- [Data in this exercise]
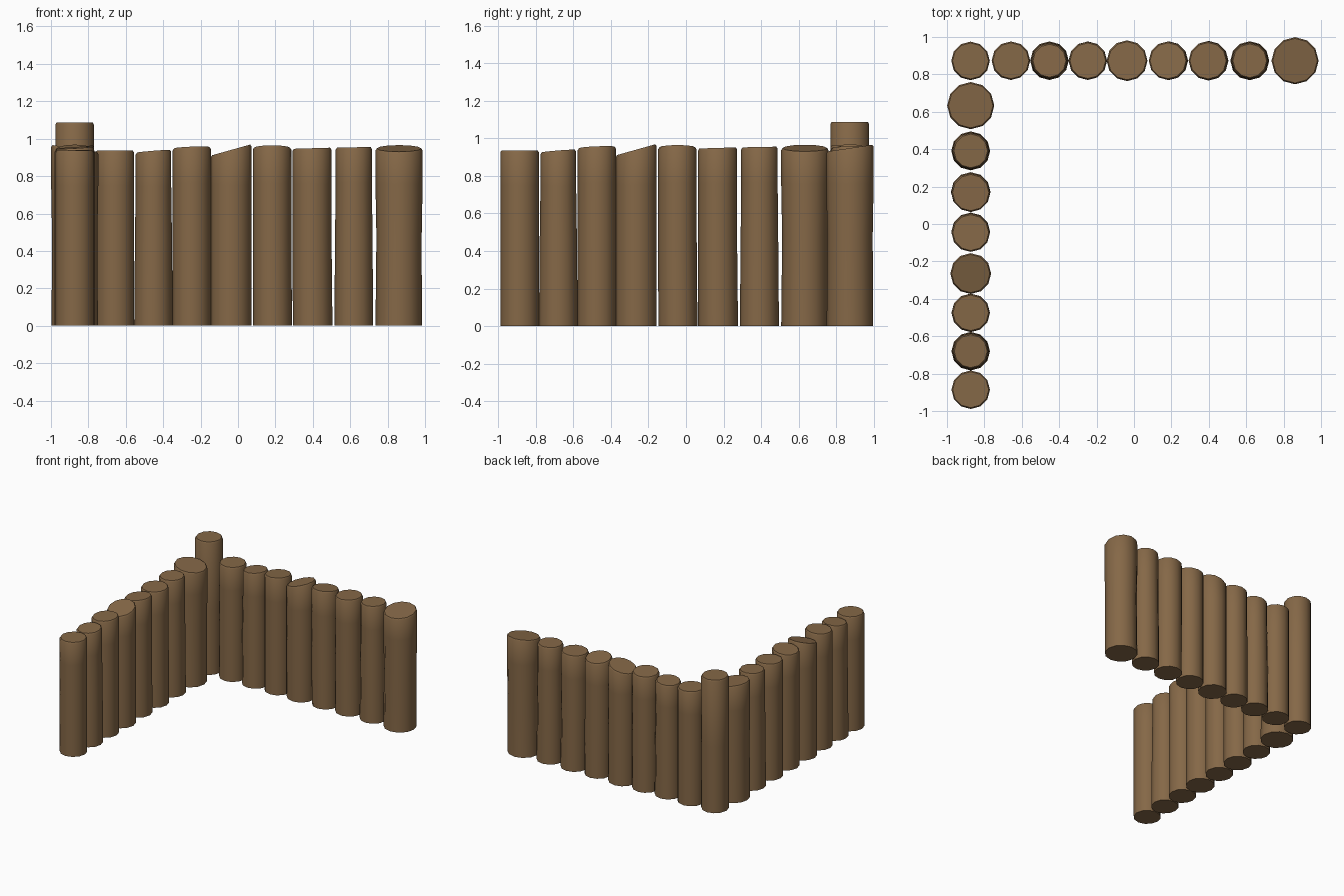
import bpy, bmesh, math

if "Cube" in bpy.data.objects:
    bpy.data.objects.remove(bpy.data.objects["Cube"])

SIDES = 12
wood = bpy.data.materials.new("brown wood")
wood.diffuse_color = (0.235, 0.138, 0.063, 1)
wood.use_nodes = True
wood.node_tree.nodes["Principled BSDF"].inputs["Base Color"].default_value = wood.diffuse_color


def log(name, place, x, y, rings, height, slope_x=0.0, slope_y=0.0):
    """Capped log. rings: (height fraction, radius, x offset); top cut on a slope."""
    bm = bmesh.new()
    loops = []
    r_top, off_top = rings[-1][1:]
    profile = rings[:-1] + [(1 - 0.012, r_top, off_top), (1, r_top - 0.007, off_top)]
    for i, (f, r, off) in enumerate(profile):
        cut = 1 if i >= len(profile) - 2 else 0
        loop = []
        for k in range(SIDES):
            a = 2 * math.pi * k / SIDES
            dx, dy = r * math.cos(a), r * math.sin(a)
            z = f * height + cut * (slope_x * dx + slope_y * dy)
            loop.append(bm.verts.new(place(x + off + dx, y + dy, z)))
        loops.append(loop)
    for lo, hi in zip(loops, loops[1:]):
        for k in range(SIDES):
            n = (k + 1) % SIDES
            bm.faces.new((lo[k], lo[n], hi[n], hi[k]))
    bm.faces.new(loops[0][::-1])
    bm.faces.new(loops[-1])
    bmesh.ops.recalc_face_normals(bm, faces=bm.faces[:])
    me = bpy.data.meshes.new(name)
    bm.to_mesh(me)
    bm.free()
    me.materials.append(wood)
    ob = bpy.data.objects.new(name, me)
    bpy.context.collection.objects.link(ob)
    bpy.context.view_layer.objects.active = ob
    ob.select_set(True)
    bpy.ops.object.shade_smooth_by_angle(angle=math.radians(40))
    ob.select_set(False)


# x, bottom radius, middle radius, top radius, top x shift, height, slope x, slope y
wall = [
    (-0.658, 0.103, 0.103, 0.103, 0.000, 0.936, 0.00, 0.00),
    (-0.452, 0.103, 0.099, 0.095, 0.000, 0.933, 0.08, -0.03),
    (-0.247, 0.103, 0.103, 0.102, 0.000, 0.952, 0.04, -0.06),
    (-0.037, 0.109, 0.109, 0.109, 0.000, 0.940, 0.28, 0.00),
    (0.185, 0.104, 0.103, 0.103, -0.003, 0.952, 0.00, -0.13),
    (0.399, 0.106, 0.104, 0.104, -0.003, 0.949, 0.03, 0.00),
    (0.619, 0.104, 0.100, 0.097, 0.000, 0.954, 0.02, 0.00),
    (0.859, 0.124, 0.121, 0.126, 0.002, 0.948, 0.00, 0.15),
]


def back(x, y, z):
    return (x, y, z)


def left(x, y, z):
    # same wall turned a quarter turn
    return (-y, x - 0.228, z)


# two palisade walls
for side, place in (("back", back), ("left", left)):
    for i, (x, rb, rm, rt, off, h, sx, sy) in enumerate(wall):
        rings = [(0, rb, 0), (0.5, rm, off), (0.8, rt, off), (1, rt, off)]
        log(f"{side}_log_{i + 1}", place, x, 0.873, rings, h, sx, sy)

# taller corner post
log("corner_post", back, -0.874, 0.872,
    [(0, 0.103, 0), (0.5, 0.103, 0), (1, 0.103, 0)], 1.088)
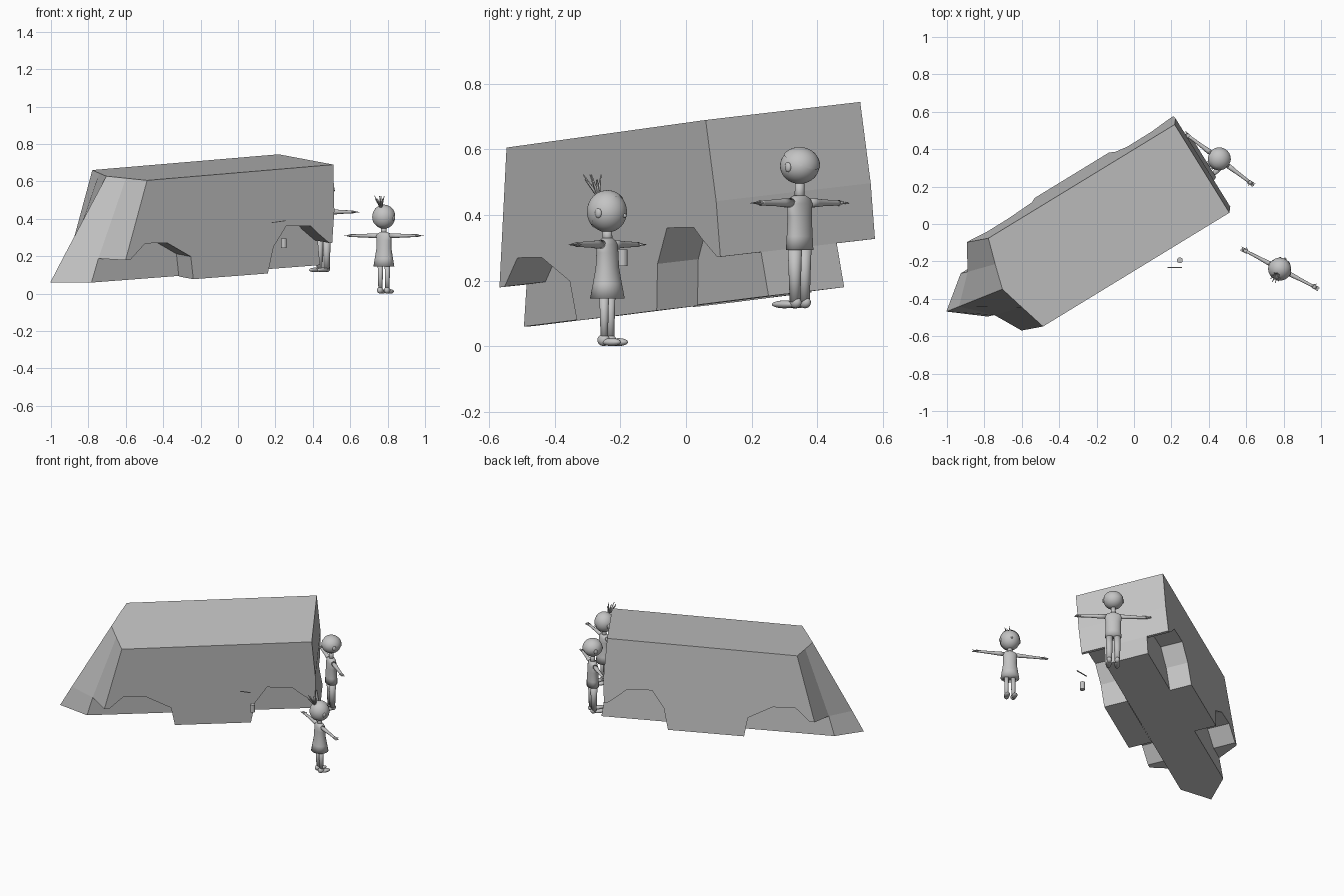
import bpy, bmesh, math
from mathutils import Matrix, Vector

if "Cube" in bpy.data.objects:
    bpy.data.objects.remove(bpy.data.objects["Cube"])

GREY = bpy.data.materials.new("plain_grey")
GREY.diffuse_color = (0.55, 0.55, 0.55, 1)
GREY.use_nodes = True
GREY.node_tree.nodes["Principled BSDF"].inputs["Base Color"].default_value = GREY.diffuse_color


def finish(bm, name, matrix=Matrix(), smooth=True):
    """Turn a bmesh into a coloured object with consistent normals."""
    bmesh.ops.transform(bm, matrix=matrix, verts=bm.verts)
    bmesh.ops.recalc_face_normals(bm, faces=bm.faces)
    for f in bm.faces:
        f.smooth = smooth
    me = bpy.data.meshes.new(name)
    bm.to_mesh(me)
    bm.free()
    me.materials.append(GREY)
    ob = bpy.data.objects.new(name, me)
    bpy.context.collection.objects.link(ob)
    return ob


def ball(bm, c, size, seg=24, rings=14):
    m = Matrix.Translation(c) @ Matrix.Diagonal((*size, 1))
    return bmesh.ops.create_uvsphere(bm, u_segments=seg, v_segments=rings, radius=1, matrix=m)["verts"]


def loft(bm, rings, axis="z", seg=20):
    """Elliptical rings (centre, radius a, radius b) skinned along x or z."""
    loops = []
    for c, a, b in rings:
        loop = []
        for i in range(seg):
            t = 2 * math.pi * i / seg
            p, q = a * math.cos(t), b * math.sin(t)
            off = Vector((p, q, 0)) if axis == "z" else Vector((0, p, q))
            loop.append(bm.verts.new(Vector(c) + off))
        loops.append(loop)
    for l0, l1 in zip(loops, loops[1:]):
        for i in range(seg):
            j = (i + 1) % seg
            bm.faces.new((l0[i], l0[j], l1[j], l1[i]))
    bm.faces.new(loops[0])
    bm.faces.new(loops[-1])


def spike(bm, a, b, r, seg=8):
    a, b = Vector(a), Vector(b)
    d = b - a
    m = Matrix.Translation((a + b) / 2) @ d.to_track_quat("Z", "Y").to_matrix().to_4x4()
    bmesh.ops.create_cone(bm, cap_ends=True, segments=seg, radius1=r, radius2=r * 0.25,
                          depth=d.length, matrix=m)


# ---- van body: u runs rear to front, v across, w up from the roof ----
U = Vector((-0.852, -0.52, -0.072)).normalized()
V = Vector((-0.536, 0.84, 0.098))
V = (V - U * V.dot(U)).normalized()
W = V.cross(U)
O = Vector((0.51, 0.06, 0.69))


def van_point(u, v, w):
    return O + U * u + V * v + W * w


ARCHES = [(1.28, -0.42), (1.185, -0.338), (1.045, -0.347), (0.90, -0.43), (0.886, -0.553),
          (0.418, -0.556), (0.38, -0.415), (0.30, -0.31), (0.145, -0.32), (0.104, -0.36), (0.03, -0.42)]


def slab(bm, profile_a, va, profile_b, vb, cap_a, cap_b):
    la = [bm.verts.new(van_point(u, va, w)) for u, w in profile_a]
    lb = [bm.verts.new(van_point(u, vb, w)) for u, w in profile_b]
    n = len(la)
    for i in range(n):
        j = (i + 1) % n
        bm.faces.new((la[i], la[j], lb[j], lb[i]))
    if cap_a:
        bm.faces.new(la)
    if cap_b:
        bm.faces.new(lb)


def side_profile(roof_u, nose_u):
    return [(0, 0), (roof_u, 0), (nose_u, -0.42)] + ARCHES + [(0.012, -0.42), (-0.003, -0.25)]


def core_profile(roof_u, nose_u, tip_u):
    return [(0, 0), (roof_u, 0), (nose_u, -0.42), (tip_u, -0.546), (0.0, -0.556), (0.012, -0.42), (-0.003, -0.25)]


outer, inner = side_profile(1.17, 1.31), side_profile(1.212, 1.39)
edge, ridge = core_profile(1.212, 1.39, 1.435), core_profile(1.25, 1.527, 1.608)
parts = [("van_right_side", outer, 0.0, inner, 0.147, True, False),
         ("van_core_right", edge, 0.147, ridge, 0.285, True, False),
         ("van_core_left", ridge, 0.285, edge, 0.42, False, True),
         ("van_left_side", inner, 0.42, outer, 0.558, False, True)]
for name, *args in parts:
    bm = bmesh.new()
    slab(bm, *args)
    finish(bm, name, smooth=False)


# ---- figures: local x along the arms, facing -y ----
def limbs(who, M, arm_z, shoulder, arm_r, leg_x, leg_r, leg_top, toe):
    for s, side in ((1, "left"), (-1, "right")):
        bm = bmesh.new()
        loft(bm, [((s * x, 0, arm_z), r, r) for x, r in
                  ((shoulder - 0.015, arm_r * 1.2), (shoulder + 0.03, arm_r * 1.1), (0.12, arm_r * 0.85),
                   (0.185, arm_r * 0.7), (0.2, arm_r * 0.75))], "x", 16)
        finish(bm, f"{who}_{side}_arm", M)
        # hand with fingers and thumb
        bm = bmesh.new()
        ball(bm, (s * 0.204, 0, arm_z), (0.015, 0.011, 0.006), 16, 10)
        for k in range(4):
            y = (k - 1.5) * 0.005
            spike(bm, (s * 0.21, y, arm_z), (s * 0.236, y * 1.4, arm_z - 0.001), 0.0035)
        spike(bm, (s * 0.198, -0.006, arm_z), (s * 0.213, -0.021, arm_z), 0.004)
        finish(bm, f"{who}_{side}_hand", M)
        bm = bmesh.new()
        loft(bm, [((s * leg_x * k, 0, z), r, r) for k, z, r in
                  ((1, leg_top, leg_r * 1.15), (1, leg_top * 0.55, leg_r), (1, 0.02, leg_r * 0.85))])
        finish(bm, f"{who}_{side}_leg", M)
        # shoe: flattened toe plus heel
        bm = bmesh.new()
        ball(bm, (s * leg_x * 1.1, -toe * 0.45, 0.012), (0.017, toe * 0.55, 0.012), 18, 10)
        ball(bm, (s * leg_x, 0.002, 0.018), (0.016, 0.02, 0.018), 18, 10)
        finish(bm, f"{who}_{side}_shoe", M)


def head(who, M, z, size, hair_normal, hair_offset, neck_z):
    bm = bmesh.new()
    ball(bm, (0, 0, z), size, 32, 20)
    finish(bm, f"{who}_head", M)
    bm = bmesh.new()
    ball(bm, (0, -size[1] * 1.0, z - 0.012), (0.007, 0.007, 0.006), 12, 8)
    for s in (1, -1):
        ball(bm, (s * size[0] * 0.99, 0, z - 0.004), (0.007, 0.011, 0.015), 14, 10)
    finish(bm, f"{who}_nose_and_ears", M)
    bm = bmesh.new()
    ball(bm, (0, 0, z), [d * 1.045 for d in size], 32, 20)
    n = Vector(hair_normal).normalized()
    bmesh.ops.bisect_plane(bm, geom=bm.verts[:] + bm.edges[:] + bm.faces[:],
                           plane_co=Vector((0, 0, z)) + n * hair_offset, plane_no=n, clear_inner=True)
    finish(bm, f"{who}_hair", M)
    bm = bmesh.new()
    loft(bm, [((0, 0, neck_z), 0.016, 0.016), ((0, 0, z - size[2] * 0.8), 0.014, 0.014)])
    finish(bm, f"{who}_neck", M)


# boy beside the rear of the van
M = Matrix.Translation((0.455, 0.347, 0.115)) @ Matrix.Rotation(math.radians(-37), 4, "Z")
limbs("boy", M, 0.322, 0.055, 0.012, 0.024, 0.019, 0.19, 0.085)
head("boy", M, 0.435, (0.06, 0.06, 0.055), (0, 0.5, 1), 0.018, 0.325)
bm = bmesh.new()
loft(bm, [((0, 0, z), a, b) for z, a, b in
          ((0.178, 0.05, 0.037), (0.22, 0.047, 0.035), (0.28, 0.046, 0.031), (0.32, 0.054, 0.027),
           (0.335, 0.046, 0.023), (0.345, 0.02, 0.017))], seg=28)
finish(bm, "boy_shirt", M)

# girl in a dress
M = Matrix.Translation((0.78, -0.24, 0)) @ Matrix.Rotation(math.radians(152.4), 4, "Z")
limbs("girl", M, 0.31, 0.045, 0.011, 0.021, 0.013, 0.16, 0.058)
head("girl", M, 0.41, (0.06, 0.06, 0.063), (0, 0.75, 0.65), 0.0, 0.315)
bm = bmesh.new()
loft(bm, [((0, 0, z), a, b) for z, a, b in
          ((0.145, 0.057, 0.052), (0.19, 0.05, 0.043), (0.24, 0.042, 0.034), (0.285, 0.042, 0.031),
           (0.31, 0.045, 0.027), (0.322, 0.036, 0.022), (0.33, 0.016, 0.015))], seg=28)
finish(bm, "girl_dress", M)
# spiky tuft of tied-up hair
bm = bmesh.new()
for i in range(9):
    t = 2 * math.pi * i / 9
    h = 0.055 if i % 2 else 0.04
    spike(bm, (0, 0.032, 0.458), (0.026 * math.cos(t), 0.052 + 0.028 * math.sin(t), 0.468 + h), 0.006)
ball(bm, (0, 0.034, 0.466), (0.01, 0.01, 0.008), 14, 8)
finish(bm, "girl_hair_tuft", M)

# ---- loose cup and small flat stick beside the van ----
bm = bmesh.new()
bmesh.ops.create_cone(bm, cap_ends=True, segments=20, radius1=0.0155, radius2=0.0155, depth=0.05,
                      matrix=Matrix.Translation((0.245, -0.194, 0.269)))
finish(bm, "cup", smooth=False)
bm = bmesh.new()
bmesh.ops.create_cube(bm, size=1, matrix=Matrix.Translation((0.218, -0.233, 0.385))
                      @ Matrix.Rotation(math.radians(-8), 4, "Y") @ Matrix.Diagonal((0.077, 0.006, 0.004, 1)))
finish(bm, "stick", smooth=False)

- [The task]
Please say how many lines of the listing hold the string "GREY", answering with the number alone.

- [Task output]
5